This is the kit I used:
Isn’t it gorgeous? It’s one of the Boutique collabs from the Digichick designers and there are some wonderful papers in there, really full of rich colours and textures. I decided one of these was just just perfect for this project :).
Such a beautiful paper and so full of texture – you could almost reach out and touch all those peaks and troughs in the paper!
In addition to the kit or papers you choose, you will also need:
- Paper for printing the papers;
- Ruler and/or craft knife, scissors or paper trimmer;
- Brush or sponge;
- Small tiles – the ones I used were approximately 4″ (10 cm ) square;
- Modge podge or PVA glue; and
- Varnish or waterproof sealant.
After printing two sheets of the paper, I cut them into 4″ squares, ready to fit onto the tiles.
Then I used a mix of PVA glue and water (half water and half glue):
This mix was then brushed all over the tile:
I placed a square of the printed paper onto the tile and then once it was placed correctly on the tile, I brushed it all over with the PVA mix. I made sure to cover all the printed square, even going over the edges to ensure it was completely adhered to the tile:
I allowed a day or so for the papers to dry before adding the cork matting to the tiles.
I cut the cork matting into 3¾” square pieces (a fraction smaller than the tile) and I used 100% PVA glue (not the 50/50 mix) to cover each mat:
You can actually see the pen lines above where I marked out the 3¾” squares prior to cutting out the cork.
I did have to use thick layer of glue as is soaked into the cork fairly quickly:
I then placed the cork on the back of the tile:
As you can see, I got quite carried away making the tiles!!! Well, since I had gone to all the trouble to cut out the cork (which was a real pain, to be honest as the cork (which was in a roll) kept rolling back up as I was trying to cut it out;) !) I thought I may was well use the whole box of tiles
Anyhow, this was the first lot of coasters I made, ready for the drying:
There were actually a further 12 tiles as I made these into Christmas gifts for friends and family, although I did use Stampin’ Up! paper on the other tiles.
The tiles needed to be pressed down really hard to ensure that the cork adhered firmly to the tile. I placed the tiles underneath a large (and heavy!) wallpaper book and left them to dry. You do need to use something heavy to keep the cork matting flat underneath the tile as it took about a week to dry the tiles. Mind you, my office is not necessarily the warmest of places so chances are, the tiles would have dried sooner in a warmer location.
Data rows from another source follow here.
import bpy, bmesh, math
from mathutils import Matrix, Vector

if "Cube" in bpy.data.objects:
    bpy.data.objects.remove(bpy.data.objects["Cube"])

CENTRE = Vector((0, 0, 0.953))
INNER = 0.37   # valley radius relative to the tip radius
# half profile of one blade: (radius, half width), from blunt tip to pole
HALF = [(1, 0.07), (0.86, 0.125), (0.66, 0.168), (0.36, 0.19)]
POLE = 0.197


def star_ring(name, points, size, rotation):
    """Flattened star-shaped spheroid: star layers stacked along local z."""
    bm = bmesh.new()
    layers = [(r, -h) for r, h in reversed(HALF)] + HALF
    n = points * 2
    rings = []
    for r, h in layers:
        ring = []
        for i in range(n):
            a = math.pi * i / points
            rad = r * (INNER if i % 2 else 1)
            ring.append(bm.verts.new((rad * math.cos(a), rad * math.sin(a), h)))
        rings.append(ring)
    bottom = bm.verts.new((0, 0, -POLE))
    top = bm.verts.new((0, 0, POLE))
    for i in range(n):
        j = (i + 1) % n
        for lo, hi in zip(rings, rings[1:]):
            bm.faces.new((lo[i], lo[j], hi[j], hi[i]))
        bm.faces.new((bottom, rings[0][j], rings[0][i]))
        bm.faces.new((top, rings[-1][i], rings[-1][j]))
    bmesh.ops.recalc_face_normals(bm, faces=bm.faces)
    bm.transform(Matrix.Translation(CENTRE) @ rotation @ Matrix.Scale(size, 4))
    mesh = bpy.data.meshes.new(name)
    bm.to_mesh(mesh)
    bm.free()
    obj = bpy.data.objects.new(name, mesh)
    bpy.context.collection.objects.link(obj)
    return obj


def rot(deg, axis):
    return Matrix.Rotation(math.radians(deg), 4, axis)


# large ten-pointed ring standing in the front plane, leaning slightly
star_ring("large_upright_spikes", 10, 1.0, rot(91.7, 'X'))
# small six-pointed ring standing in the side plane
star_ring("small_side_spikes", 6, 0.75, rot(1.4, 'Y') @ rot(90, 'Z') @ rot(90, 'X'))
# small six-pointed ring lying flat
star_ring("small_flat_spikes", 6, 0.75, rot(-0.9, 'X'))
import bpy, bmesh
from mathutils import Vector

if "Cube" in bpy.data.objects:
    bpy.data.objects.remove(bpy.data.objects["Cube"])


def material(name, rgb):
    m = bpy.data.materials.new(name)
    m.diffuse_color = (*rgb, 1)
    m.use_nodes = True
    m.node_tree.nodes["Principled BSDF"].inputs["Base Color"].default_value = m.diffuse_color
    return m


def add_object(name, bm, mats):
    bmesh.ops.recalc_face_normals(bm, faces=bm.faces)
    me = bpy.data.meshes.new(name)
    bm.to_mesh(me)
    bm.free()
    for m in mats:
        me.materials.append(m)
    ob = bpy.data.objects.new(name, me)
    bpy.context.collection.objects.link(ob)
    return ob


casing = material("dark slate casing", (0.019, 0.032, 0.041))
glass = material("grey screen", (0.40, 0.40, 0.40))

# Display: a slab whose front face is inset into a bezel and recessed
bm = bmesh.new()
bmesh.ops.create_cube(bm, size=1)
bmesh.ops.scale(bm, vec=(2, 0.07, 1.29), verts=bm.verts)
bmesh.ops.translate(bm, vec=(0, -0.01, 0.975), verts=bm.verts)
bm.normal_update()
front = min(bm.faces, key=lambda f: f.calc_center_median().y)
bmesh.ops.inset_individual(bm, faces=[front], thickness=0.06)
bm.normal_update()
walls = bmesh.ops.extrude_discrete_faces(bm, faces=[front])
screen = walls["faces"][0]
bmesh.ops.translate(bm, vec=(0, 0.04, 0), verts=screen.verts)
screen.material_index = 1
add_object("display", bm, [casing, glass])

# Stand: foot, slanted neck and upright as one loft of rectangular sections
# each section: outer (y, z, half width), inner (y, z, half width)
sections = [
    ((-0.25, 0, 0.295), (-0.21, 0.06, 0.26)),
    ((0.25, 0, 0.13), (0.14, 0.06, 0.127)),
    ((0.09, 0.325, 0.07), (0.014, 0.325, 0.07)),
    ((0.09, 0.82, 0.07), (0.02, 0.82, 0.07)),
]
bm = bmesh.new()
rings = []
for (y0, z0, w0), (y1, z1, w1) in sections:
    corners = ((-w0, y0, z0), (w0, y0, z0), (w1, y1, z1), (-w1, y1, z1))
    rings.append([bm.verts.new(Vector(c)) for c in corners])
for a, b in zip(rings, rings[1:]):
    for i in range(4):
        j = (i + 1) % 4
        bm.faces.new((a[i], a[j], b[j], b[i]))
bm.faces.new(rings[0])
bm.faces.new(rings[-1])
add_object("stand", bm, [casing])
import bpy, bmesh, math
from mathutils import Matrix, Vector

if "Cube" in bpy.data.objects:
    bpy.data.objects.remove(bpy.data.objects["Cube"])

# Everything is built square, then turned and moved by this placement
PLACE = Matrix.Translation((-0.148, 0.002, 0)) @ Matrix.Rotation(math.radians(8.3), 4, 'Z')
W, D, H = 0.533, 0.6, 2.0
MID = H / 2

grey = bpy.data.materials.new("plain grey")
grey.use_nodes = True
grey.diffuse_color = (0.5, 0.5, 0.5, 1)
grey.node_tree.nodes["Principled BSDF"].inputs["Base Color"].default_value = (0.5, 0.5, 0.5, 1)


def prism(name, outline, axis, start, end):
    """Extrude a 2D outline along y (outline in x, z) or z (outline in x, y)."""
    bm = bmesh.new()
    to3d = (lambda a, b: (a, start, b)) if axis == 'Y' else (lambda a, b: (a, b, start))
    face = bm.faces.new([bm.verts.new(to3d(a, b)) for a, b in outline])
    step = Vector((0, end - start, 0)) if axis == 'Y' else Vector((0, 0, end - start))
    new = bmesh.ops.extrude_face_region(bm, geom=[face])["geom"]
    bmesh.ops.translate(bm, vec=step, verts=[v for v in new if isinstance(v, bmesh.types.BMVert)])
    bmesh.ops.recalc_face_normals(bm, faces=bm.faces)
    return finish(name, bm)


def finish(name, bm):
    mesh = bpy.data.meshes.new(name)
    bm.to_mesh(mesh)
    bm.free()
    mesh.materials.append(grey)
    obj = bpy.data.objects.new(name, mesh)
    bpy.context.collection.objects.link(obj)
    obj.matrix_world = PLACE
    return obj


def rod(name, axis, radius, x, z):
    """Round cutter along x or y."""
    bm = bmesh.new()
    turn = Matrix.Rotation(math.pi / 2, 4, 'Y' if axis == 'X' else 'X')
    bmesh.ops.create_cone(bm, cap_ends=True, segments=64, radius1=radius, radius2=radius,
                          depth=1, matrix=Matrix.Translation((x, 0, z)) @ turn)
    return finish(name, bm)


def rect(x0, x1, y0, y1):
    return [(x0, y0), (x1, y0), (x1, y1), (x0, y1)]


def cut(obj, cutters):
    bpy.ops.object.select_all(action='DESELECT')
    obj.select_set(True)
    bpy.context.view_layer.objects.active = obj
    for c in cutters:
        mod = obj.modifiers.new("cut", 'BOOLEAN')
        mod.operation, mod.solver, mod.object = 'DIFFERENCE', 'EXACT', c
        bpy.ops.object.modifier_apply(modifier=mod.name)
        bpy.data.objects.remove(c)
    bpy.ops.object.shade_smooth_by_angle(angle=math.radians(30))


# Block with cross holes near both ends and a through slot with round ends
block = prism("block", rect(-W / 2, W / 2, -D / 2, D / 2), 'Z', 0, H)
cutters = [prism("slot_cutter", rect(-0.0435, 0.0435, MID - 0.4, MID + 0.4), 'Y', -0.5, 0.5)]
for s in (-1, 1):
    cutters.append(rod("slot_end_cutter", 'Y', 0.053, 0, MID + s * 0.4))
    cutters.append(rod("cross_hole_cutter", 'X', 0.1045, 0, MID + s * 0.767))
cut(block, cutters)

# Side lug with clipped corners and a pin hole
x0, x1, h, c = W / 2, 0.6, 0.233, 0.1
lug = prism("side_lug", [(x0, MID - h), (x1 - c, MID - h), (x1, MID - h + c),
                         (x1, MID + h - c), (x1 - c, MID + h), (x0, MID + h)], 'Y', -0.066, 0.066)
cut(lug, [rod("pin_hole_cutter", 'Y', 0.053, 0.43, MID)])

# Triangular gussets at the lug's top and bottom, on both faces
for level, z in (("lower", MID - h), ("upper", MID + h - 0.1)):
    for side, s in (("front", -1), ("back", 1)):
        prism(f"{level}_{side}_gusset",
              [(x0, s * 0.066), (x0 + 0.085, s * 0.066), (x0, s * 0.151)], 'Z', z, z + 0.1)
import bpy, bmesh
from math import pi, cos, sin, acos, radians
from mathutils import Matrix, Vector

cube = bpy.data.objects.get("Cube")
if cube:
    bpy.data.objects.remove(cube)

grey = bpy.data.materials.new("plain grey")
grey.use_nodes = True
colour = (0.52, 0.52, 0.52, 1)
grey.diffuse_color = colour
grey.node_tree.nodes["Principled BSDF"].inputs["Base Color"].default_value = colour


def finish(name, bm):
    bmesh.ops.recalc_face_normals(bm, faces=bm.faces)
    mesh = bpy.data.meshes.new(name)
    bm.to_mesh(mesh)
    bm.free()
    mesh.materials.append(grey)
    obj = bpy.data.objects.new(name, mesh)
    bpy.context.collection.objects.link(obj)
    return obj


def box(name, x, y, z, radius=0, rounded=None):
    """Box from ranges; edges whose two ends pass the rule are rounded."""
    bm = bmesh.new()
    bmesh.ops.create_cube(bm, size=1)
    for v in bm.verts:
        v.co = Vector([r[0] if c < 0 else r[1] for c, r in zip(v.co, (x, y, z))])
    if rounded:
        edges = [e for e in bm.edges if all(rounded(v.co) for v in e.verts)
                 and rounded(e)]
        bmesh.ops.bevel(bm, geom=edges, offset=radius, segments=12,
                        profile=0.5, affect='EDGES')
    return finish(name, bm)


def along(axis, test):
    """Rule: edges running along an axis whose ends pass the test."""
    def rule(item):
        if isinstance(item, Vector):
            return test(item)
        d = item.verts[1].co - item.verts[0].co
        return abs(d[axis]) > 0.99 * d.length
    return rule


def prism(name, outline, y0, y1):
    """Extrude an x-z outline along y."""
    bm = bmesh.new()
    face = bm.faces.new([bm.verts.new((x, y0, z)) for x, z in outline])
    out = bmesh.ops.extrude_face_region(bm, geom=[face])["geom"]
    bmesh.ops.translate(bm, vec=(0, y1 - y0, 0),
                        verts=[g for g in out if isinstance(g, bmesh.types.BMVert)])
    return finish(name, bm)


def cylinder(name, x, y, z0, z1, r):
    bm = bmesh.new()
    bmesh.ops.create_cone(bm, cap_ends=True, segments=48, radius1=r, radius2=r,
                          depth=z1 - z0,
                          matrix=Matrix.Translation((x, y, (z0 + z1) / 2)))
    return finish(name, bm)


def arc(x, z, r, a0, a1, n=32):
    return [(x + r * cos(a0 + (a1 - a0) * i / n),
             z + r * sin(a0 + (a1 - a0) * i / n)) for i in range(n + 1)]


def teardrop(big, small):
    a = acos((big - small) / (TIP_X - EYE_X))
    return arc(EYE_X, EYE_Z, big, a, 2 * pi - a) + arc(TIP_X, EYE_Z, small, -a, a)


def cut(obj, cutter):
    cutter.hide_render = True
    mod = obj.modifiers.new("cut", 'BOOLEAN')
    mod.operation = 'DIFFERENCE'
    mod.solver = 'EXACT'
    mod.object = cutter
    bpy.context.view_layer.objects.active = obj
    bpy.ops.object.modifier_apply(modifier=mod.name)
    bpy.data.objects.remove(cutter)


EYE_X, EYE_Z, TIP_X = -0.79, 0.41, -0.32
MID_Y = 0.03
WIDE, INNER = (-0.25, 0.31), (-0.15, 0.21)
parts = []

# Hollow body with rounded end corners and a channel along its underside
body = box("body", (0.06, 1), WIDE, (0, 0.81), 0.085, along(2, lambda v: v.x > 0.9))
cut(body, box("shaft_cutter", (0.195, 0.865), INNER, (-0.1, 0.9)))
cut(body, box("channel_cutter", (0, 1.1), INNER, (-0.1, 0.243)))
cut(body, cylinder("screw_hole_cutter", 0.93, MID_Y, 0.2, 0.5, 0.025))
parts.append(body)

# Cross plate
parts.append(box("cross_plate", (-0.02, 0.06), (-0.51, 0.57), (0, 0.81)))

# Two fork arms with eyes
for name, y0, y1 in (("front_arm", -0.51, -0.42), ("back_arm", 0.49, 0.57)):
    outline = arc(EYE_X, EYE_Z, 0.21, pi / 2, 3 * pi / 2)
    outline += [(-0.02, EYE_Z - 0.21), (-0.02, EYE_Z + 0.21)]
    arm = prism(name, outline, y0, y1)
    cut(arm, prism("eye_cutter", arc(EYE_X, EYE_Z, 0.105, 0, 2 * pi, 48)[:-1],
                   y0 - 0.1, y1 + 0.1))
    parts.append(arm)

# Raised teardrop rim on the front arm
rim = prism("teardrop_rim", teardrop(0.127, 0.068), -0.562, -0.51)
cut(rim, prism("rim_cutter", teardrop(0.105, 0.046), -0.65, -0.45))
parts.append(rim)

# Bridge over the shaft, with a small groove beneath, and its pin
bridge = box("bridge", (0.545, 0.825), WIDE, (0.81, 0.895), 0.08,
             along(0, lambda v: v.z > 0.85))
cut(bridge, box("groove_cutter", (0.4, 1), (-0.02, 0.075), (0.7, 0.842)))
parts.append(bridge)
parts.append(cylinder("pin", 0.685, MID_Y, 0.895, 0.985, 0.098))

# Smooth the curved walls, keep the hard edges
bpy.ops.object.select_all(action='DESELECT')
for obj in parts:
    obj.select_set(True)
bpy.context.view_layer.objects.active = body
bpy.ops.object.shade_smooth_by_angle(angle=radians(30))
When I was sure the tiles and cork were 100% dry, I covered the front of the tiles with a sealant.
The sealant dried clear and was to form a waterproof covering. I also brushed over some clear varnish just to make absolutely certain the tiles were waterproof.
All I had to do then was tie some ribbon around the tiles ready to give as a gift:
These make a lovely gift so why not give them a try? They really are extremely easy to make, they just take time, mainly due to having to wait so long for the glue to dry 😉 . I would love to know how you got in if you make these so please do post some pictures in the gallery so we can all enjoy the fruits of your labours 🙂 .
Other Articles by Lynn:
- Simply Sunday - quick and easy bookmarks - February 26th, 2017
- Simply Sunday - 2017 desktop calendar - January 1st, 2017
- Simply Sunday: basic album - September 4th, 2016
- Listen to the Music album - August 7th, 2016
- Fun in the sun album - June 28th, 2016